- **Stored data**:
◇ ◇ ◇ ◇ ◇

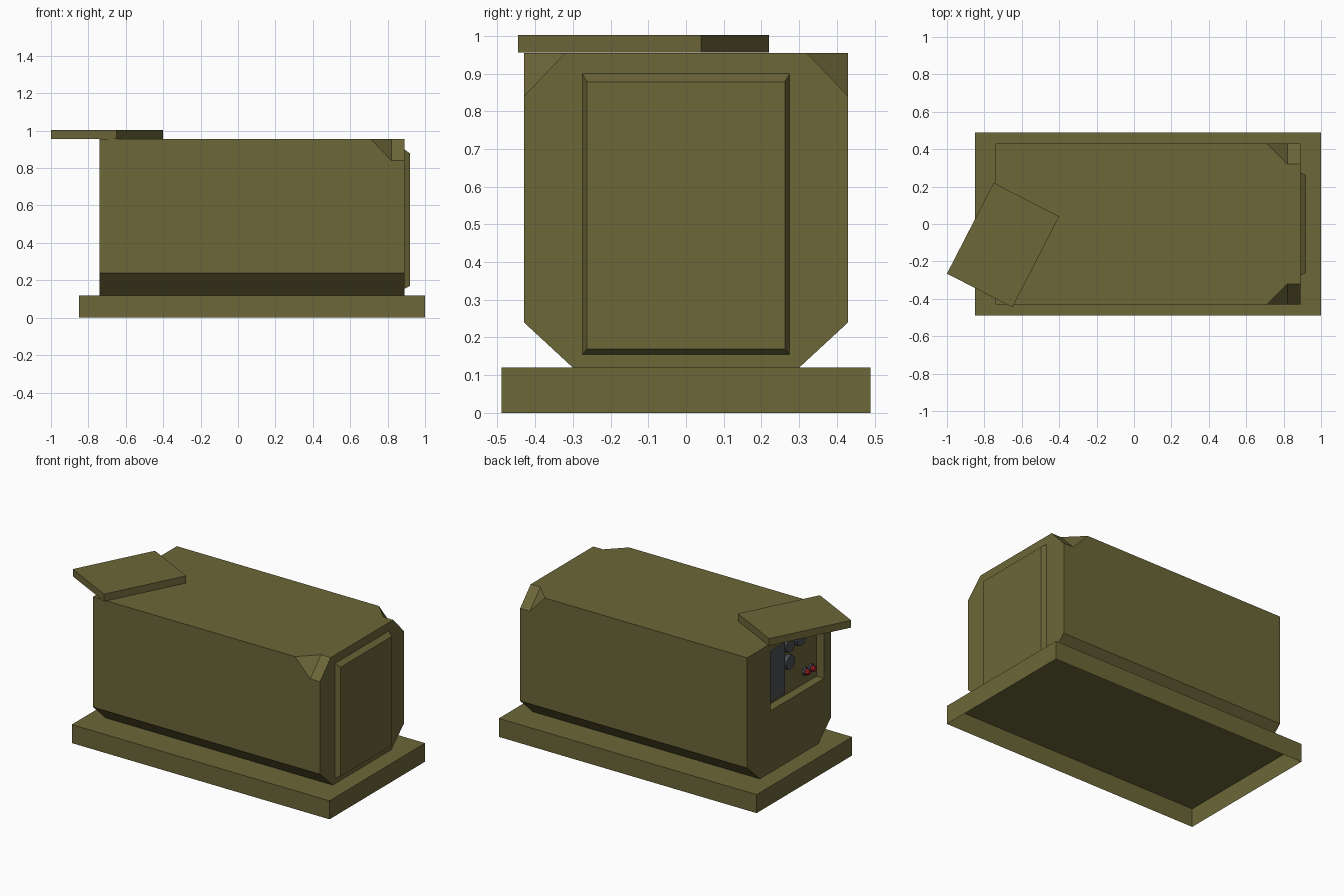
import bpy, bmesh, math
from mathutils import Vector, Matrix

if "Cube" in bpy.data.objects:
    bpy.data.objects.remove(bpy.data.objects["Cube"])


def material(name, rgb):
    m = bpy.data.materials.new(name)
    m.diffuse_color = (*rgb, 1)
    m.use_nodes = True
    m.node_tree.nodes["Principled BSDF"].inputs["Base Color"].default_value = m.diffuse_color
    return m


OLIVE = material("olive_paint", (0.15, 0.135, 0.04))
GREY = material("dark_grey", (0.07, 0.08, 0.09))
RED = material("red_plastic", (0.35, 0.015, 0.02))


def finish(name, bm, mat=None):
    bmesh.ops.recalc_face_normals(bm, faces=bm.faces)
    me = bpy.data.meshes.new(name)
    bm.to_mesh(me)
    bm.free()
    ob = bpy.data.objects.new(name, me)
    bpy.context.collection.objects.link(ob)
    if mat:
        me.materials.append(mat)
    return ob


def box(name, lo, hi, mat=None, open_bottom=False):
    bm = bmesh.new()
    bmesh.ops.create_cube(bm, size=1)
    lo, hi = Vector(lo), Vector(hi)
    for v in bm.verts:
        v.co = (lo + hi) / 2 + v.co * (hi - lo)
    ob = finish(name, bm, mat)
    if open_bottom:
        bm = bmesh.new()
        bm.from_mesh(ob.data)
        bmesh.ops.delete(bm, geom=[f for f in bm.faces if f.normal.z < -0.9],
                         context='FACES_ONLY')
        bm.to_mesh(ob.data)
        bm.free()
    return ob


def hull(name, points, mat=None):
    bm = bmesh.new()
    for p in points:
        bm.verts.new(p)
    bmesh.ops.convex_hull(bm, input=bm.verts)
    bmesh.ops.dissolve_limit(bm, angle_limit=0.02, verts=bm.verts, edges=bm.edges)
    return finish(name, bm, mat)


def cut(ob, cutter):
    cutter.hide_render = True
    cutter.hide_viewport = True
    mod = ob.modifiers.new(cutter.name, 'BOOLEAN')
    mod.operation = 'DIFFERENCE'
    mod.solver = 'EXACT'
    mod.object = cutter


def knob(name, y, z, r, depth, mat, r_end=None, sides=12):
    # cylinder standing out of the control panel towards -x
    bm = bmesh.new()
    bmesh.ops.create_cone(bm, cap_ends=True, segments=sides, radius1=r,
                          radius2=r_end or r, depth=depth,
                          matrix=Matrix.Translation((PANEL_X - depth / 2, y, z))
                          @ Matrix.Rotation(-math.pi / 2, 4, 'Y'))
    return finish(name, bm, mat)


PANEL_X = -0.685

# hollow base skid
box("base_skid", (-0.85, -0.49, 0), (1.0, 0.49, 0.12), OLIVE, open_bottom=True)

# housing with chamfered lower edges
section = [(0.3, 0.12), (0.43, 0.24), (0.43, 0.955)]
housing = hull("housing", [(x, s * y, z) for x in (-0.74, 0.89)
                           for s in (-1, 1) for y, z in section], OLIVE)

# notched upper corners at the door end
tri = [(0.22, 1.06), (0.53, 0.735), (0.53, 1.06)]
for s, side in ((-1, "front"), (1, "back")):
    pts = [(0.51, s * 0.53, 1.06)] + [(x, s * y, z) for x in (0.82, 1.0) for y, z in tri]
    cut(housing, hull("corner_cutter_" + side, pts))

# control recess in the left end
cut(housing, box("recess_cutter", (-0.85, -0.36, 0.52), (PANEL_X, 0.19, 0.91)))

# bevelled door panel on the right end
hull("end_door", [(x, s * y, z) for s in (-1, 1) for x, y, z in
                  ((0.88, 0.275, 0.155), (0.88, 0.275, 0.9),
                   (0.89, 0.275, 0.155), (0.89, 0.275, 0.9),
                   (0.92, 0.262, 0.17), (0.92, 0.262, 0.878))], OLIVE)

# removed hatch cover lying askew on the roof
cover = box("hatch_cover", (-0.197, -0.273, -0.0235), (0.197, 0.273, 0.0235), OLIVE)
cover.location = (-0.7, -0.1125, 0.979)
cover.rotation_euler.z = math.radians(-27.2)

# control panel fittings
box("switch_box", (PANEL_X - 0.025, 0.0, 0.55), (PANEL_X + 0.005, 0.16, 0.88), GREY)
for i, (y, z) in enumerate([(-0.06, 0.73), (-0.06, 0.84), (-0.17, 0.84)]):
    knob(f"gauge_{i + 1}", y, z, 0.045, 0.025, GREY)
for i, y in enumerate((-0.235, -0.295)):
    knob(f"terminal_base_{i + 1}", y, 0.6, 0.026, 0.015, GREY, sides=8)
    knob(f"terminal_{i + 1}", y, 0.6, 0.022, 0.04, RED, 0.015, sides=8)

◇ ◇ ◇ ◇ ◇

- **Work to be completed**: Nothing but the lines from the one containing "for i, y in" through the final line of the data above is to be reproduced, each exactly as written.

- **Solution to the problem**:
for i, y in enumerate((-0.235, -0.295)):
    knob(f"terminal_base_{i + 1}", y, 0.6, 0.026, 0.015, GREY, sides=8)
    knob(f"terminal_{i + 1}", y, 0.6, 0.022, 0.04, RED, 0.015, sides=8)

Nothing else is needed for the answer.